DIRECTIONS FOR THIS TASK
Your reply should reproduce all the data below exactly while excluding the pictures.

MATERIALS PROVIDED

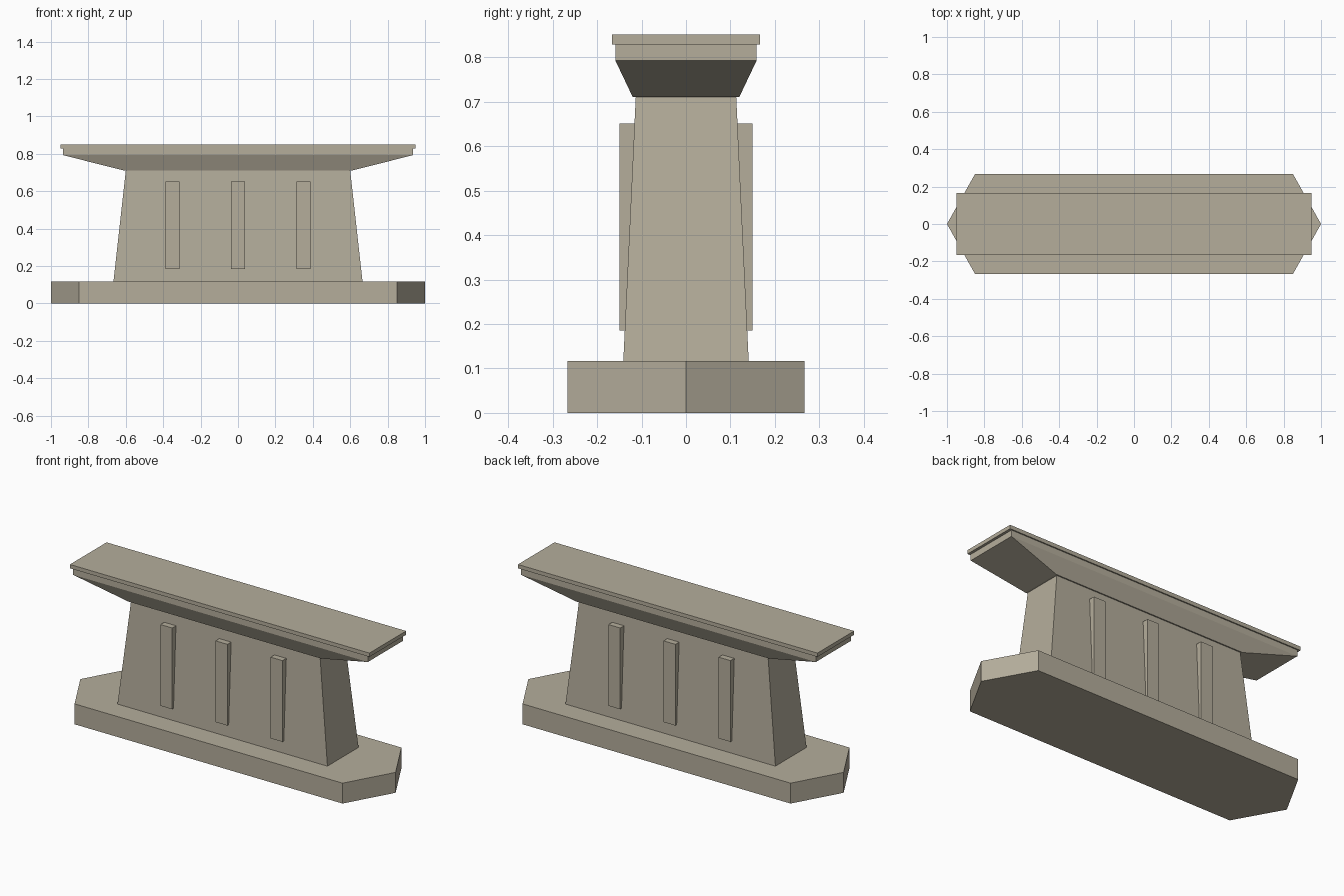
import bpy

if "Cube" in bpy.data.objects:
    bpy.data.objects.remove(bpy.data.objects["Cube"])

stone = bpy.data.materials.new("warm grey concrete")
stone.diffuse_color = (0.46, 0.42, 0.33, 1)
stone.use_nodes = True
stone.node_tree.nodes["Principled BSDF"].inputs["Base Color"].default_value = stone.diffuse_color


def loft(name, lower, upper, z0, z1):
    """Closed solid between two outlines with equal point counts."""
    n = len(lower)
    verts = [(x, y, z0) for x, y in lower] + [(x, y, z1) for x, y in upper]
    faces = [tuple(reversed(range(n))), tuple(range(n, 2 * n))]
    faces += [(i, (i + 1) % n, n + (i + 1) % n, n + i) for i in range(n)]
    mesh = bpy.data.meshes.new(name)
    mesh.from_pydata(verts, [], faces)
    mesh.materials.append(stone)
    obj = bpy.data.objects.new(name, mesh)
    bpy.context.collection.objects.link(obj)
    return obj


def rect(hx, hy, cx=0, cy=0):
    return [(cx - hx, cy - hy), (cx + hx, cy - hy), (cx + hx, cy + hy), (cx - hx, cy + hy)]


# Footing with pointed ends
hexagon = [(-0.85, -0.267), (0.85, -0.267), (1, 0), (0.85, 0.267), (-0.85, 0.267), (-1, 0)]
loft("footing", hexagon, hexagon, 0, 0.117)

# Tapered pier wall
loft("pier_wall", rect(0.666, 0.141), rect(0.6, 0.113), 0.117, 0.711)

# Flared cap, beam and top slab
loft("flared_cap", rect(0.61, 0.12), rect(0.935, 0.159), 0.711, 0.793)
loft("cap_beam", rect(0.935, 0.159), rect(0.935, 0.159), 0.793, 0.829)
loft("top_slab", rect(0.95, 0.166), rect(0.95, 0.166), 0.829, 0.851)

# Upright ribs on both broad faces
for side, label in ((-1, "front"), (1, "back")):
    for i, x in enumerate((-0.35, 0, 0.35)):
        outline = rect(0.0375, 0.025, x, side * 0.125)
        loft(f"{label}_rib_{i + 1}", outline, outline, 0.185, 0.651)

REPLY TO THE TASK
import bpy

if "Cube" in bpy.data.objects:
    bpy.data.objects.remove(bpy.data.objects["Cube"])

stone = bpy.data.materials.new("warm grey concrete")
stone.diffuse_color = (0.46, 0.42, 0.33, 1)
stone.use_nodes = True
stone.node_tree.nodes["Principled BSDF"].inputs["Base Color"].default_value = stone.diffuse_color


def loft(name, lower, upper, z0, z1):
    """Closed solid between two outlines with equal point counts."""
    n = len(lower)
    verts = [(x, y, z0) for x, y in lower] + [(x, y, z1) for x, y in upper]
    faces = [tuple(reversed(range(n))), tuple(range(n, 2 * n))]
    faces += [(i, (i + 1) % n, n + (i + 1) % n, n + i) for i in range(n)]
    mesh = bpy.data.meshes.new(name)
    mesh.from_pydata(verts, [], faces)
    mesh.materials.append(stone)
    obj = bpy.data.objects.new(name, mesh)
    bpy.context.collection.objects.link(obj)
    return obj


def rect(hx, hy, cx=0, cy=0):
    return [(cx - hx, cy - hy), (cx + hx, cy - hy), (cx + hx, cy + hy), (cx - hx, cy + hy)]


# Footing with pointed ends
hexagon = [(-0.85, -0.267), (0.85, -0.267), (1, 0), (0.85, 0.267), (-0.85, 0.267), (-1, 0)]
loft("footing", hexagon, hexagon, 0, 0.117)

# Tapered pier wall
loft("pier_wall", rect(0.666, 0.141), rect(0.6, 0.113), 0.117, 0.711)

# Flared cap, beam and top slab
loft("flared_cap", rect(0.61, 0.12), rect(0.935, 0.159), 0.711, 0.793)
loft("cap_beam", rect(0.935, 0.159), rect(0.935, 0.159), 0.793, 0.829)
loft("top_slab", rect(0.95, 0.166), rect(0.95, 0.166), 0.829, 0.851)

# Upright ribs on both broad faces
for side, label in ((-1, "front"), (1, "back")):
    for i, x in enumerate((-0.35, 0, 0.35)):
        outline = rect(0.0375, 0.025, x, side * 0.125)
        loft(f"{label}_rib_{i + 1}", outline, outline, 0.185, 0.651)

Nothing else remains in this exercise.